◆ DATA SHOWN
- Opening Delimiter -
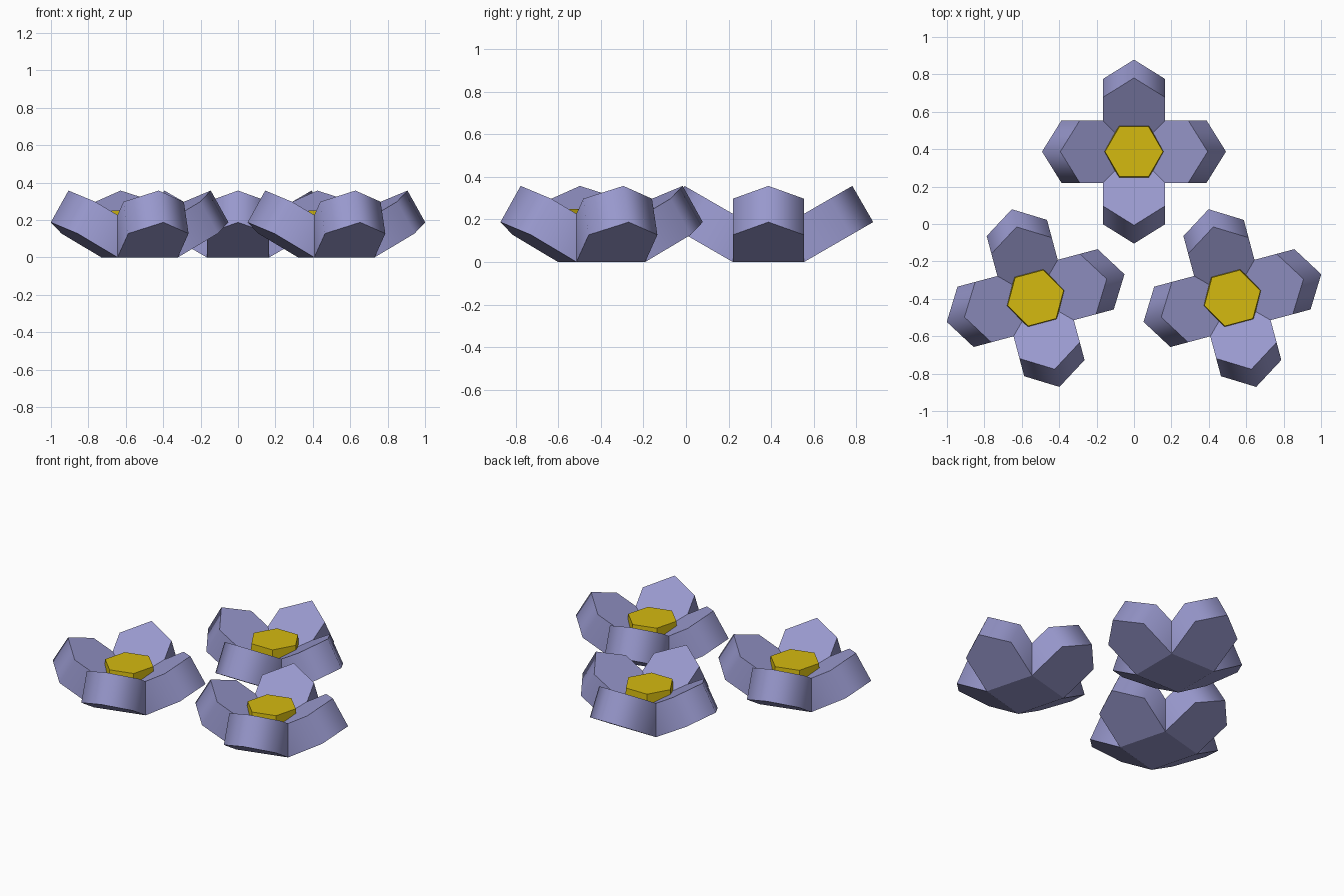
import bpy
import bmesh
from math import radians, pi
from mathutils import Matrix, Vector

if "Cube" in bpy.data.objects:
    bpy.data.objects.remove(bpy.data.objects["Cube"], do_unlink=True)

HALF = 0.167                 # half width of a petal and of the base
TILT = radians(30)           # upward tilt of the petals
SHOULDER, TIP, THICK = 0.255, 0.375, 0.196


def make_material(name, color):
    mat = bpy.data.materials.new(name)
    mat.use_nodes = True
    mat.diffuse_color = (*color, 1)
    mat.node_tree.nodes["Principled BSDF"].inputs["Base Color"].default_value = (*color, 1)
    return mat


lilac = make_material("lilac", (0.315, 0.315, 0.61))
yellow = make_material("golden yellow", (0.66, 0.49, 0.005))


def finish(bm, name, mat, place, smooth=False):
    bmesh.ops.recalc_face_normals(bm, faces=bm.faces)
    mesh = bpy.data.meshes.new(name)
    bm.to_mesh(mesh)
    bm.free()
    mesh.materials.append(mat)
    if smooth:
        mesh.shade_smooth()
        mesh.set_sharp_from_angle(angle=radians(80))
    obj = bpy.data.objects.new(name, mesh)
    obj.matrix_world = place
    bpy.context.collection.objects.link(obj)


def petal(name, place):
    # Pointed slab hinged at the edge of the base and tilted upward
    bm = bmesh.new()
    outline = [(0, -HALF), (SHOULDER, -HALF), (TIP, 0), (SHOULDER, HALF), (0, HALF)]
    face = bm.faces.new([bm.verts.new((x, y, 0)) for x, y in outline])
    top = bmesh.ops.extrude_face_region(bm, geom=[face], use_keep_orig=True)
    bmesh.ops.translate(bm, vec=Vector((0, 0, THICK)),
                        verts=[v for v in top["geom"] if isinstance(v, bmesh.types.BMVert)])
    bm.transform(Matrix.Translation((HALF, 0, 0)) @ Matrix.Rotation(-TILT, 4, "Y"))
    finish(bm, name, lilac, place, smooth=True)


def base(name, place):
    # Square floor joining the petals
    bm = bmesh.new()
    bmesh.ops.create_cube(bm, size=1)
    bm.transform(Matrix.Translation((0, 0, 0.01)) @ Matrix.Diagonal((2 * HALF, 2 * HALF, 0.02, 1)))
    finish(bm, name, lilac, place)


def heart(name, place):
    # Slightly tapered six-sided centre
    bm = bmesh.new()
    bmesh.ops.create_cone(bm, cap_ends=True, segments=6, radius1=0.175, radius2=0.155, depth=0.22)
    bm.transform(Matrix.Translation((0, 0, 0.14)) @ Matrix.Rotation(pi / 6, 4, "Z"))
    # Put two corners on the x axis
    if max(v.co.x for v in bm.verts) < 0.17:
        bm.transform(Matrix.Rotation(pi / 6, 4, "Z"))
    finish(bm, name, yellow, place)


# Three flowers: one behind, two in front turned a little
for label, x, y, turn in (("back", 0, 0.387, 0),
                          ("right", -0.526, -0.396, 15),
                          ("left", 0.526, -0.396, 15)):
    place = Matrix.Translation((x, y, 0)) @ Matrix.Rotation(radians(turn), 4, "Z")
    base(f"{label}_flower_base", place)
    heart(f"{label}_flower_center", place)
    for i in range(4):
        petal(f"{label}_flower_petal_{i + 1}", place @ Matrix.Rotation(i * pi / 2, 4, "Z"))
- Closing Delimiter -
◆ WORK ORDER
In your copy, please omit the pictures and print every line of the records exactly.

◆ FINAL ANSWER
import bpy
import bmesh
from math import radians, pi
from mathutils import Matrix, Vector

if "Cube" in bpy.data.objects:
    bpy.data.objects.remove(bpy.data.objects["Cube"], do_unlink=True)

HALF = 0.167                 # half width of a petal and of the base
TILT = radians(30)           # upward tilt of the petals
SHOULDER, TIP, THICK = 0.255, 0.375, 0.196


def make_material(name, color):
    mat = bpy.data.materials.new(name)
    mat.use_nodes = True
    mat.diffuse_color = (*color, 1)
    mat.node_tree.nodes["Principled BSDF"].inputs["Base Color"].default_value = (*color, 1)
    return mat


lilac = make_material("lilac", (0.315, 0.315, 0.61))
yellow = make_material("golden yellow", (0.66, 0.49, 0.005))


def finish(bm, name, mat, place, smooth=False):
    bmesh.ops.recalc_face_normals(bm, faces=bm.faces)
    mesh = bpy.data.meshes.new(name)
    bm.to_mesh(mesh)
    bm.free()
    mesh.materials.append(mat)
    if smooth:
        mesh.shade_smooth()
        mesh.set_sharp_from_angle(angle=radians(80))
    obj = bpy.data.objects.new(name, mesh)
    obj.matrix_world = place
    bpy.context.collection.objects.link(obj)


def petal(name, place):
    # Pointed slab hinged at the edge of the base and tilted upward
    bm = bmesh.new()
    outline = [(0, -HALF), (SHOULDER, -HALF), (TIP, 0), (SHOULDER, HALF), (0, HALF)]
    face = bm.faces.new([bm.verts.new((x, y, 0)) for x, y in outline])
    top = bmesh.ops.extrude_face_region(bm, geom=[face], use_keep_orig=True)
    bmesh.ops.translate(bm, vec=Vector((0, 0, THICK)),
                        verts=[v for v in top["geom"] if isinstance(v, bmesh.types.BMVert)])
    bm.transform(Matrix.Translation((HALF, 0, 0)) @ Matrix.Rotation(-TILT, 4, "Y"))
    finish(bm, name, lilac, place, smooth=True)


def base(name, place):
    # Square floor joining the petals
    bm = bmesh.new()
    bmesh.ops.create_cube(bm, size=1)
    bm.transform(Matrix.Translation((0, 0, 0.01)) @ Matrix.Diagonal((2 * HALF, 2 * HALF, 0.02, 1)))
    finish(bm, name, lilac, place)


def heart(name, place):
    # Slightly tapered six-sided centre
    bm = bmesh.new()
    bmesh.ops.create_cone(bm, cap_ends=True, segments=6, radius1=0.175, radius2=0.155, depth=0.22)
    bm.transform(Matrix.Translation((0, 0, 0.14)) @ Matrix.Rotation(pi / 6, 4, "Z"))
    # Put two corners on the x axis
    if max(v.co.x for v in bm.verts) < 0.17:
        bm.transform(Matrix.Rotation(pi / 6, 4, "Z"))
    finish(bm, name, yellow, place)


# Three flowers: one behind, two in front turned a little
for label, x, y, turn in (("back", 0, 0.387, 0),
                          ("right", -0.526, -0.396, 15),
                          ("left", 0.526, -0.396, 15)):
    place = Matrix.Translation((x, y, 0)) @ Matrix.Rotation(radians(turn), 4, "Z")
    base(f"{label}_flower_base", place)
    heart(f"{label}_flower_center", place)
    for i in range(4):
        petal(f"{label}_flower_petal_{i + 1}", place @ Matrix.Rotation(i * pi / 2, 4, "Z"))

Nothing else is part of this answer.